“I am here for you!” NGHS Counselor Discusses Tackling Mental Health

Ruth Assefa, Editor-In-Chief

Mental health has had a grip on high school students the past two years due to COVID-19 lockdowns. More than 25% of high school students reported worsened emotional health when in quarantine. With a rough return to school after a year of virtual learning, students are expected by administrators to immediately adjust to the new schooling environment with the amount of work they are given and having to keep up with upcoming tests, extracurriculars, and athletics. North Garland High School’s counseling department organized a presentation for students to inform them about suicide prevention and how to recognize the signs and factors that lead to it. NGHS’s lead counselor, Donna Mitchell further discusses mental health and suicide prevention awareness in high schools.


Q: What can be done to create a safe space for students to talk about how they are feeling and their emotions? 

A: There is a safe place for students to come and talk with their counselors at any time. They can contact us through email, or just come by the office and request to see us. Our doors are always open. We also have 2 responsive services counselors on campus. They are also available Monday – Thursday and if they need to come to campus on Friday they can be there as well.


Q: How can counselors help students deal with their emotions, depression, anxiety, etc?

A: Counselors are trained to give strategies to students to help them through their issues. Also, counselors have access to outside agencies that can be shared with the parent as well as the student if it’s needed.


Q: What can be done to spread awareness for suicide prevention? 

A: Student and teachers should review the lesson that is provided by the counselors and keep the important phone numbers that are shared in their phone and computers and share that information with parents as well. Also, students need to be aware that telling a trusted adult doesn’t mean that they are telling on someone, but that they are getting help for a friend or themselves. Students should be able to build a support system which includes friends, family, teachers, administrators and counselors.


Q: What can teachers and students do to spread awareness for suicide prevention? 

A: Review the lesson and keep the important phone numbers handy in their phones. Also, refer students to the appropriate counselor, administrator, teacher or trusted adult. If you, as a student, feel uncomfortable in telling, then use the Anonymous Alerts that is on our district website to report.


Q: According to Active Minds 67% of young adults (ages 18-24) suffering from anxiety or depression do not seek help, what could be done to help young adults seek help? 

A: We provide an open door policy for all of our students. Building positive relationships. Communication is key on all fronts. Sometimes students, due to what has been taught at home, do not reach out to adults. Also, sometimes friends tell friends and tell them not to tell…so we don’t get the information. This is a community effort (students, teachers, staff, administrators and parents/guardians) to have an open line of communication.


Q: What can be done to reduce suicide rates for teens who are at-risk? 

A: Helping students to build a support system that wraps around them. Also, providing them with the helpline information and counseling services.


Q: What are the warning signs of someone who is dealing with suicidal thoughts? 

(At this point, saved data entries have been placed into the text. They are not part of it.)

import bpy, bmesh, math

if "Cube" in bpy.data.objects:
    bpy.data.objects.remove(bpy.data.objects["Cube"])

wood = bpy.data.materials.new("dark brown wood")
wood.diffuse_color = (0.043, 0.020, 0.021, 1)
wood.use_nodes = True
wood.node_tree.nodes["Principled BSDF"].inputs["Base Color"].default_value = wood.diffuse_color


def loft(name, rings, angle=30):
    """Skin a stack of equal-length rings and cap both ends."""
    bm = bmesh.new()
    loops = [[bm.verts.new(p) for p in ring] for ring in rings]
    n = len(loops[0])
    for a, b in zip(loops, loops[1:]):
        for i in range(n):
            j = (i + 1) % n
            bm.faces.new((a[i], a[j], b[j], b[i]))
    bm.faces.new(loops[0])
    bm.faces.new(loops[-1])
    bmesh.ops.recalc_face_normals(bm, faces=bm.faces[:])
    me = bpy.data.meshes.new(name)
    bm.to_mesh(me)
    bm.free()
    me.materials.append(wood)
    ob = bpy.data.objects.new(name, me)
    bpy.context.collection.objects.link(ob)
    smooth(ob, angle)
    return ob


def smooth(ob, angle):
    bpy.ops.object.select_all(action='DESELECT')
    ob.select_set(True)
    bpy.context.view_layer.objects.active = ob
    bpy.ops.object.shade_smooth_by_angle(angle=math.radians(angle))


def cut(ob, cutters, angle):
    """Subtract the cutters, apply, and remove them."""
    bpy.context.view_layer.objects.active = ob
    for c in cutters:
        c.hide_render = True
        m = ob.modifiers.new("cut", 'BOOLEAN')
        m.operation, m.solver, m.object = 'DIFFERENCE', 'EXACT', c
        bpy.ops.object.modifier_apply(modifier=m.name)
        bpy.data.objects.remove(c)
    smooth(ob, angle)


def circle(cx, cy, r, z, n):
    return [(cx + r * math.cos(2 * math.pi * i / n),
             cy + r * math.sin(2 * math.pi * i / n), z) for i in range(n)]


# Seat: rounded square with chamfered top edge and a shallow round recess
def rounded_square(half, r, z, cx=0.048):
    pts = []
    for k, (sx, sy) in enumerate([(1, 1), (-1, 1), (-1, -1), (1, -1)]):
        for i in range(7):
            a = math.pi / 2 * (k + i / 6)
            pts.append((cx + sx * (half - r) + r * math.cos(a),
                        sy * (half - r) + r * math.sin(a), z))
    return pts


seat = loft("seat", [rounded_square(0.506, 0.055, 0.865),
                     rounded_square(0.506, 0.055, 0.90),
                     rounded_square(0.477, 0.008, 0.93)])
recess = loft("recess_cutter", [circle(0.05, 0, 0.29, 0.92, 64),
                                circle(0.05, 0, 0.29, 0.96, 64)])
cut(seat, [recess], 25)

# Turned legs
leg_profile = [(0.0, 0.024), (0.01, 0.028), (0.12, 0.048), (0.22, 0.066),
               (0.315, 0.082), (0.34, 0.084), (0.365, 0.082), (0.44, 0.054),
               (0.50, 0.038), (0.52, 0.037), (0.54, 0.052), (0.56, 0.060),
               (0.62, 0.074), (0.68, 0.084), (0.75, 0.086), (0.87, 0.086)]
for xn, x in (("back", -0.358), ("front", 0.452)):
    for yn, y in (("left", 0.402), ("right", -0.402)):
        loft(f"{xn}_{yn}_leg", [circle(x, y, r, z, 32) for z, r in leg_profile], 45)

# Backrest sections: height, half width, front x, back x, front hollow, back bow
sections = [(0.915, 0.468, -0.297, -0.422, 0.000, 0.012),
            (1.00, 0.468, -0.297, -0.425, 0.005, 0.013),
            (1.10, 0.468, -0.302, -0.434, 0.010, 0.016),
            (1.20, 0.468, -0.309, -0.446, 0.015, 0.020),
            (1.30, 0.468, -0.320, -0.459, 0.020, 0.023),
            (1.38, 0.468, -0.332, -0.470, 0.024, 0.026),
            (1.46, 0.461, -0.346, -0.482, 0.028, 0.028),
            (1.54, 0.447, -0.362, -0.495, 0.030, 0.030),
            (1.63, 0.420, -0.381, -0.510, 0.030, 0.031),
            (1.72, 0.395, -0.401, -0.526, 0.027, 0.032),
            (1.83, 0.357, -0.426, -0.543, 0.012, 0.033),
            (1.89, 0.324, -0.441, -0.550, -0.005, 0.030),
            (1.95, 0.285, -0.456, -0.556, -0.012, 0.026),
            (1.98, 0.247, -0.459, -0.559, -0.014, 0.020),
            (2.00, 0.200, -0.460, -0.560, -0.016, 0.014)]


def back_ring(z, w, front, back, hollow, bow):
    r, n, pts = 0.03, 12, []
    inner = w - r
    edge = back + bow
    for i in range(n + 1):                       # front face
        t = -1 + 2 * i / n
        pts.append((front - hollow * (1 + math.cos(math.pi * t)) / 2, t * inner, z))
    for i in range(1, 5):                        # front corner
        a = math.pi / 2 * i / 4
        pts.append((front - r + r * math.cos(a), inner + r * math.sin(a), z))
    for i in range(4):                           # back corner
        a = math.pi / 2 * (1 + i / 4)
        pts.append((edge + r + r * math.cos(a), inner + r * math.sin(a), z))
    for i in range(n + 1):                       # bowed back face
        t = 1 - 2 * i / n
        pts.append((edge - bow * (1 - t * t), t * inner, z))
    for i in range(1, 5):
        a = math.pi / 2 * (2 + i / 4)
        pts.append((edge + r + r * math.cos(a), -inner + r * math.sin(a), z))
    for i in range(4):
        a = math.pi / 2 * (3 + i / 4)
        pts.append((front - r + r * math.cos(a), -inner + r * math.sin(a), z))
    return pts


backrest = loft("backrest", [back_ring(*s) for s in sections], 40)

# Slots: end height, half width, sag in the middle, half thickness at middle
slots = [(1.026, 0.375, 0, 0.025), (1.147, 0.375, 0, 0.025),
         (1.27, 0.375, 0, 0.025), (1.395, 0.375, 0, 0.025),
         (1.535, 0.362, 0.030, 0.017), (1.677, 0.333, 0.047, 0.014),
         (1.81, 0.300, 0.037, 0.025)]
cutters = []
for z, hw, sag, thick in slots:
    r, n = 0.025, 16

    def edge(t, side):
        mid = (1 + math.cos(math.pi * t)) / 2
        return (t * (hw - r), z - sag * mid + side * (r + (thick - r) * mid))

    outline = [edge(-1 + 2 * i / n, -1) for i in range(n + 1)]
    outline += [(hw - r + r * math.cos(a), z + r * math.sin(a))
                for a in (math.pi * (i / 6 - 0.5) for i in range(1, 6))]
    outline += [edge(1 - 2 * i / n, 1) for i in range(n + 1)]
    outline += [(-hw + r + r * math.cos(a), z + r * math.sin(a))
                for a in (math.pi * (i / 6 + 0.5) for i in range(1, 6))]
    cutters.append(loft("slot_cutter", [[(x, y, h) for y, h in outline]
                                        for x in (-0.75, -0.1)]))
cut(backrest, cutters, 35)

A: There are visual warning signs: changes in personality, drug/alcohol abuse, giving away valued possessions, obsessed with death and/or dying, written notes about dying, drawing indicating suicide, extreme mood swings. Verbal warning signs(talks about being a burden to others, talks about wanting to die, talk about feeling of hopelessness…) This list is inclusive, but not limited to these signs. Each person’s situation is different.


Q: What is a message you would like to tell anyone struggling with their mental health? 

A: I am here for you!


Q: Do you think schools are doing enough to spread awareness for suicide prevention? If not, what more can be done?

A: I think that schools are doing a lot, but there is always room for more. This is a collaborative effort with the counseling department, administrators, teachers, students, and parents/guardians. Communication between all stakeholders would like to know what the students feel that they need.